What is a Target Market? And How Do You Determine the Size?

". . .you can't please all of the people all of the time." - John Lydgate

As a marketer or business owner, you know that you cannot market to everyone. Your product or service simply doesn’t apply to every person or business. Even if it has broad appeal, you’ll want focus on a certain group of people or businesses. That way, you can focus your marketing and prospecting to a specific target market. We’ve all heard the phrase, “Niche to get rich.” Well, that wasn’t made up simply to be a clever rhyme. There’s truth to that statement.

So what is a target market? It is the segment of the population or businesses that you focus your business to serve. Put in another way, it is a group of customers a business has decided to aim its marketing efforts and ultimately its merchandise towards. [1] To make your marketing strategy work, you’ll want to have a good handle on who your target market is. You can think of it in terms of demographics, geography, lifestyle, psychographics, or a combination of these.  For this post, we will focus on consumers, but the concepts apply to businesses in similar ways.

If you have a specific market in mind already, you can rent a mailing list to get a count of the number of consumers within your market. This is a pretty simple approach. For example, you may want to know how many married men between the ages of 35 and 44 with an income of more the $100,000 live in NYC.  You’ll have a count and can request to rent a list of some of those names so you can send a direct mail campaign out to them. That is a straight forward way, but before you get there, it is wise to start with a higher level view then drill down to your target market.

TAM (Total Available Market)

The highest level to start with is the Total Available Market, or TAM. This is the market of consumers who can possibly be interested in your product or service.  Yes, virtually every U.S. adult consumer can purchase virtually every service, but if you start there every time you’re doing yourself a disservice.  Let’s use baby strollers as an example. In this case, it’s pretty clear that you want to ultimately target parents. Parents of infants are a good place to start. Can a single person buy a stroller for a friend who has a newborn? Sure. But that would be an infrequent scenario, especially considering the price of strollers. Can a grandparent buy a stroller for their son or daughter to use? Yes, but it might still not be a great use of your time and effort to include them in your count. Sticking to the consumers who are most likely interested in your product or service is your best bet. Also remember that since this is the TAM, all your competitors are looking at these consumers as well.

SAM (Served Available Market)

Think of this in terms of consumers within your TAM who can really use and afford your product. Then think to yourself, "how many can I reach with my sales channel?" That is your Served Available Market. If you’re a local vegan pizza shop in San Francisco, you’re not concerned about how many vegan pizza lovers live in Austin. You want to focus on the number of people you can reach with your sales channel.

Target Market

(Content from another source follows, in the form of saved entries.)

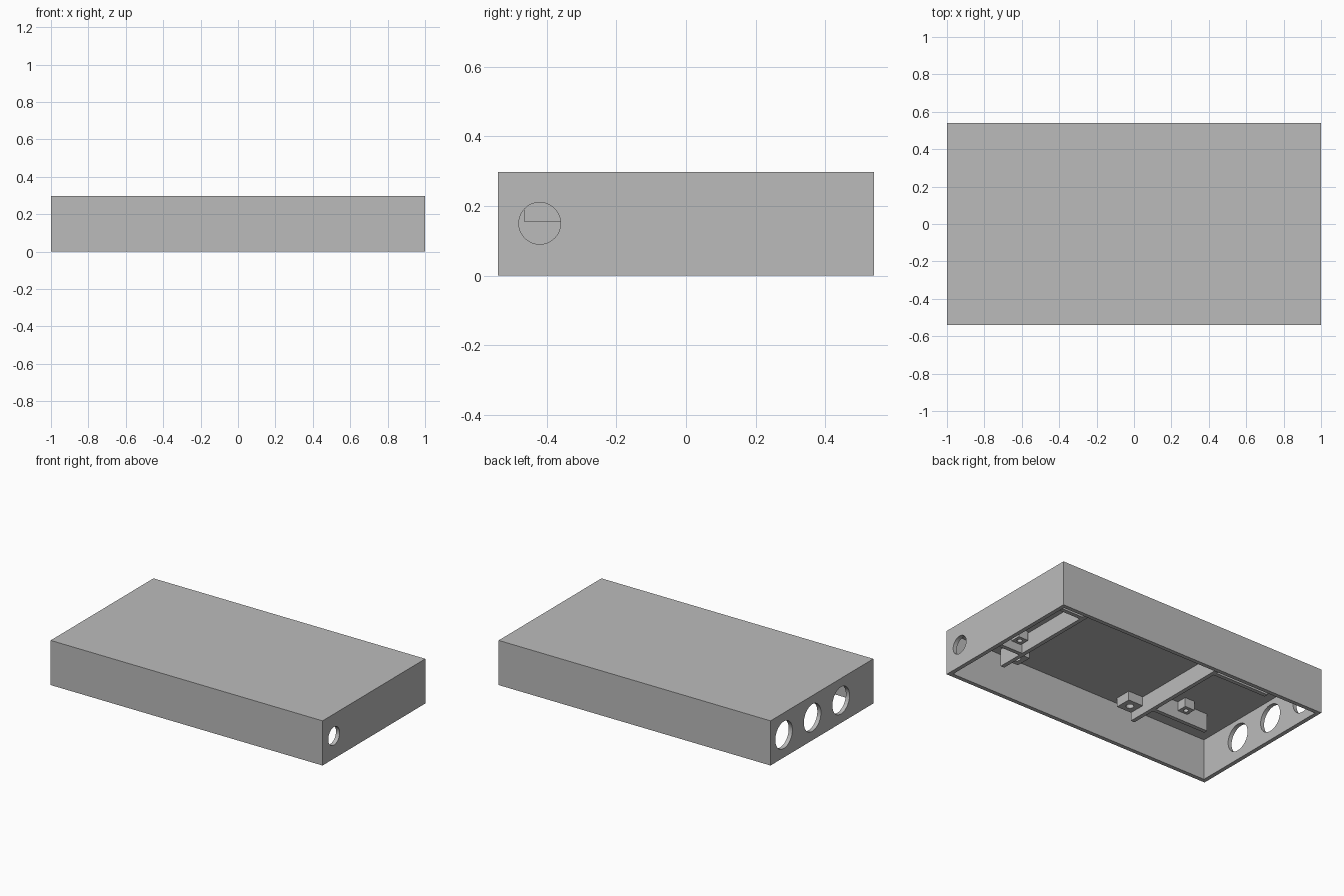
import bpy
import math

old = bpy.data.objects.get("Cube")
if old:
    bpy.data.objects.remove(old, do_unlink=True)

L, W, H, T = 2.0, 1.08, 0.297, 0.027   # length, width, height, wall
CEIL = H - T                           # underside of the top panel
RIB_Z = 0.155                          # lower edge of the ribs
POST_Z = 0.21                          # lower end of the standoffs

grey = bpy.data.materials.new("plain grey")
grey.use_nodes = True
colour = (0.5, 0.5, 0.5, 1)
grey.diffuse_color = colour
grey.node_tree.nodes["Principled BSDF"].inputs["Base Color"].default_value = colour


def box(name, x, y, z):
    """Box from three (low, high) ranges."""
    spans = (x, y, z)
    bpy.ops.mesh.primitive_cube_add(size=1, location=[(a + b) / 2 for a, b in spans])
    ob = bpy.context.object
    ob.name = name
    ob.scale = [b - a for a, b in spans]
    bpy.ops.object.transform_apply(location=False, rotation=False, scale=True)
    ob.data.materials.append(grey)
    return ob


def rod(radius, depth, loc, along_x=False):
    bpy.ops.mesh.primitive_cylinder_add(
        vertices=48, radius=radius, depth=depth, location=loc,
        rotation=(0, math.pi / 2 if along_x else 0, 0))
    return bpy.context.object


def cut(ob, cutter):
    """Subtract the cutter and throw it away."""
    cutter.hide_render = True
    mod = ob.modifiers.new("cut", 'BOOLEAN')
    mod.operation = 'DIFFERENCE'
    mod.solver = 'EXACT'
    mod.object = cutter
    bpy.ops.object.select_all(action='DESELECT')
    bpy.context.view_layer.objects.active = ob
    ob.select_set(True)
    bpy.ops.object.modifier_apply(modifier=mod.name)
    bpy.data.objects.remove(cutter, do_unlink=True)


def smooth(ob):
    bpy.ops.object.select_all(action='DESELECT')
    bpy.context.view_layer.objects.active = ob
    ob.select_set(True)
    bpy.ops.object.shade_smooth_by_angle(angle=math.radians(30))


# Case: open-bottomed box with round ports in both ends
case = box("case", (-L / 2, L / 2), (-W / 2, W / 2), (0, H))
cut(case, box("cavity", (-L / 2 + T, L / 2 - T), (-W / 2 + T, W / 2 - T), (-0.1, CEIL)))
cut(case, rod(0.06, 0.2, (L / 2, -0.42, 0.15), True))
for y in (0.4, 0.1, -0.2):
    cut(case, rod(0.09, 0.2, (-L / 2, y, 0.15), True))
smooth(case)

# Cross ribs under the top panel
top = CEIL + 0.005
for name, x in (("cross_rib_left", 0.63), ("cross_rib_right", -0.38)):
    box(name, (x - T / 2, x + T / 2), (-0.465, 0.465), (RIB_Z, top))


def standoff(name, x, y, size):
    h = size / 2
    post = box(name, (x - h, x + h), (y - h, y + h), (POST_Z, top))
    cut(post, rod(size * 0.22, 0.08, (x, y, POST_Z)))
    smooth(post)


# Long ribs and screw standoffs, mirrored front to back
for side, s in (("front", -1), ("back", 1)):
    y = s * 0.28
    ys = (y - T / 2, y + T / 2)
    box(side + "_long_rib_right", (-0.79, -0.38), ys, (RIB_Z, top))
    box(side + "_long_rib_left", (0.63, 0.8), ys, (RIB_Z, top))
    standoff(side + "_board_standoff_left", 0.565, s * 0.41, 0.108)
    standoff(side + "_board_standoff_right", -0.312, s * 0.41, 0.108)
    standoff(side + "_small_standoff_right", -0.60, s * 0.235, 0.072)
    standoff(side + "_small_standoff_left", 0.69, s * 0.235, 0.072)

The target market consists of those consumers within your SAM who are most likely to purchase your product or service. These are the individuals and households to focus your marketing efforts towards. These are the consumers you email and post on Facebook for. These are the prospects you want to engage with using direct mail. When you rent a mailing list, you should request one with the specific demographics, psychographics, behaviors, hobbies, and/or financial characteristics of your target market.

Of course, at this point it is still a hypothesis that needs testing. Serial entrepreneur Steve Blank says you should “get out of the office” to meet and interview people within your target market, so you can start gaging interest and refine your assumptions. Keep in mind that you can’t go interview five people and come away with something like, “3 out of 5 people will buy our product so we can capture 60% of the market.” Your due diligence is required here. A rule of thumb followed by many is to talk to 100+ people before refining your hypothesis.

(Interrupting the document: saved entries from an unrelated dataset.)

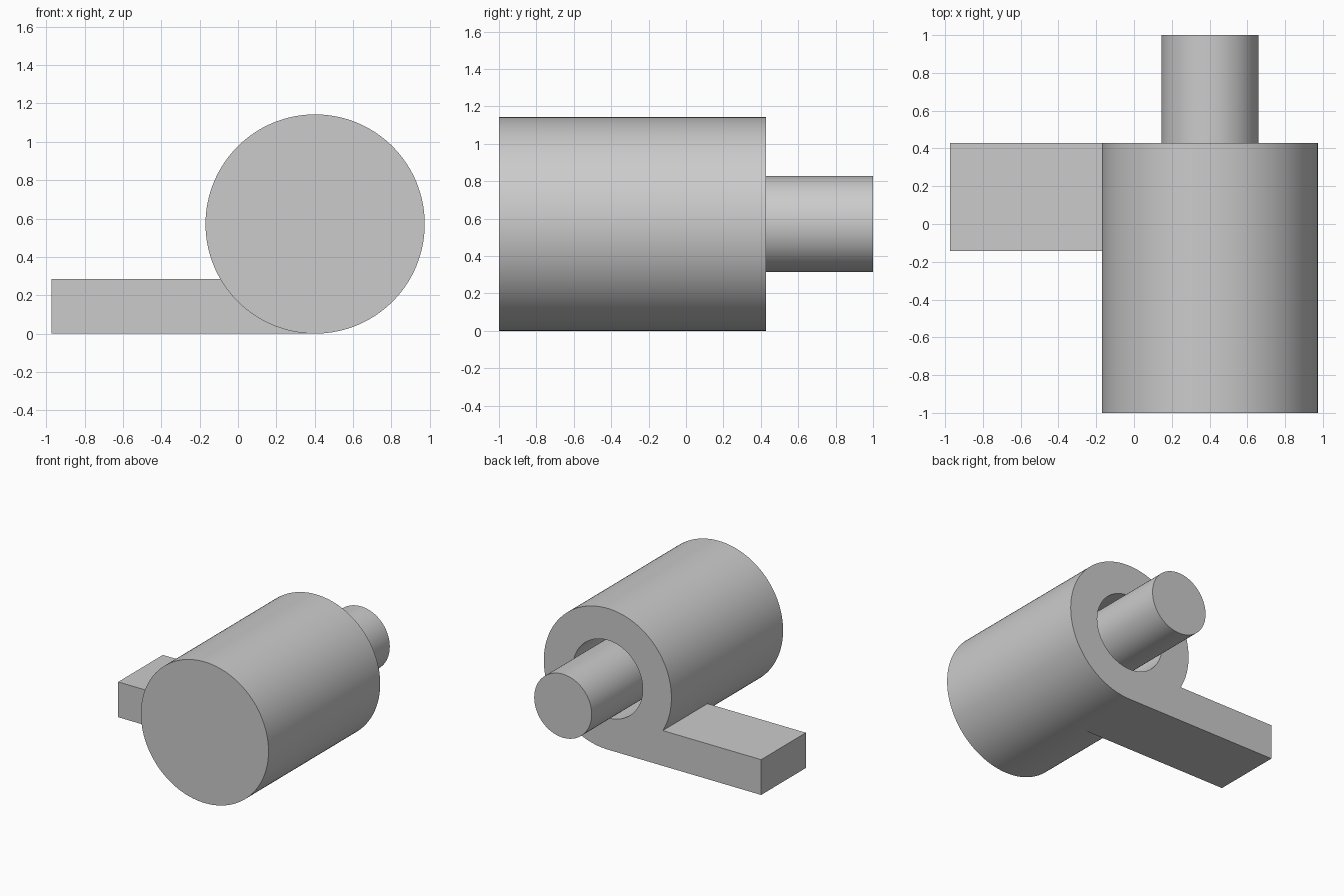
import bpy
import math

default = bpy.data.objects.get("Cube")
if default:
    bpy.data.objects.remove(default, do_unlink=True)

U = 2 / 7                      # design unit
AXIS_X, AXIS_Z = 0.402, 2 * U  # shared axis of body, bore and shaft
FRONT, BACK, TIP = -1.0, 3 * U / 2, 1.0
BORE_FLOOR = BACK - 4 * U

grey = bpy.data.materials.new("plain_grey")
grey.use_nodes = True
colour = (0.6, 0.6, 0.6, 1)
grey.diffuse_color = colour
grey.node_tree.nodes["Principled BSDF"].inputs["Base Color"].default_value = colour


def cylinder(name, radius, y0, y1):
    """Cylinder lying along y on the shared axis."""
    bpy.ops.mesh.primitive_cylinder_add(
        vertices=128, radius=radius, depth=y1 - y0,
        location=(AXIS_X, (y0 + y1) / 2, AXIS_Z), rotation=(math.pi / 2, 0, 0))
    obj = bpy.context.object
    obj.name = name
    obj.data.materials.append(grey)
    return obj


def box(name, low, high):
    bpy.ops.mesh.primitive_cube_add(
        size=1, location=[(a + b) / 2 for a, b in zip(low, high)])
    obj = bpy.context.object
    obj.name = name
    obj.scale = [b - a for a, b in zip(low, high)]
    obj.data.materials.append(grey)
    return obj


def combine(target, tool, operation):
    """Apply a boolean and discard the tool."""
    tool.hide_render = True
    mod = target.modifiers.new(operation.lower(), 'BOOLEAN')
    mod.operation, mod.object, mod.solver = operation, tool, 'EXACT'
    bpy.context.view_layer.objects.active = target
    bpy.ops.object.modifier_apply(modifier=mod.name)
    bpy.data.objects.remove(tool, do_unlink=True)


def smooth(obj):
    bpy.ops.object.select_all(action='DESELECT')
    obj.select_set(True)
    bpy.context.view_layer.objects.active = obj
    bpy.ops.object.shade_smooth_by_angle(angle=math.radians(30))


# Barrel with a tangent arm, flush at the back
barrel = cylinder("barrel_with_arm", 2 * U, FRONT, BACK)
arm = box("arm", (-0.973, BACK - 2 * U, 0), (AXIS_X, BACK, U))
combine(barrel, arm, 'UNION')

# Blind bore opening at the back
combine(barrel, cylinder("bore_cutter", 1.1 * U, BORE_FLOOR, BACK + 0.2), 'DIFFERENCE')
smooth(barrel)

# Shaft seated on the bore floor
smooth(cylinder("shaft", 0.9 * U, BORE_FLOOR, TIP))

Mailing Your Target Market

Once you’ve gone through this exercise, you’ll have a much better idea of the details you’ll need to rent a mailing list.  If you’re already in business and want to start mailing consumers to start acquiring new customers, you can move forward with the mailing list you have to gage interest in your offer. When you send out your mailing, keep in mind that you’re testing that mail piece. More specifically, you’re testing whether your target market will respond to the particular offer you’ve sent out with carefully written and designed creative via direct mail. Consider that some consumers will respond to direct mail and not email or vice versa. Combining other channels with direct mail for multi-channel marketing can be extremely powerful, but that’s for another post.

Once you’ve sent out your mailer, it is imperative to test and track responses. Depending on your target market, you can test using a sample of 5,000 or send out as few as 1,000. If you want to eventually incorporate predictive modeling to take your mailing results to new levels of response and ROI, we recommend starting with a sample of 5,000-20,000 consumers. Whichever way you go, track the responses and see how you’re doing. It is possible that there’s a segment of your target market that is more interested in this particular offer than the rest of the target market. More on that in future posts.

Information about the concepts of TAM, SAM, and Target Market are available many places. One source we like is Steve Blank’s course “How to Build a Startup” on Udacity.

If you want to reach and gain insight into your Target Market, DTS can help.

[1] Kurtz, Dave. (2010). Contemporary Marketing Mason, OH: South-Western Cengage Learning.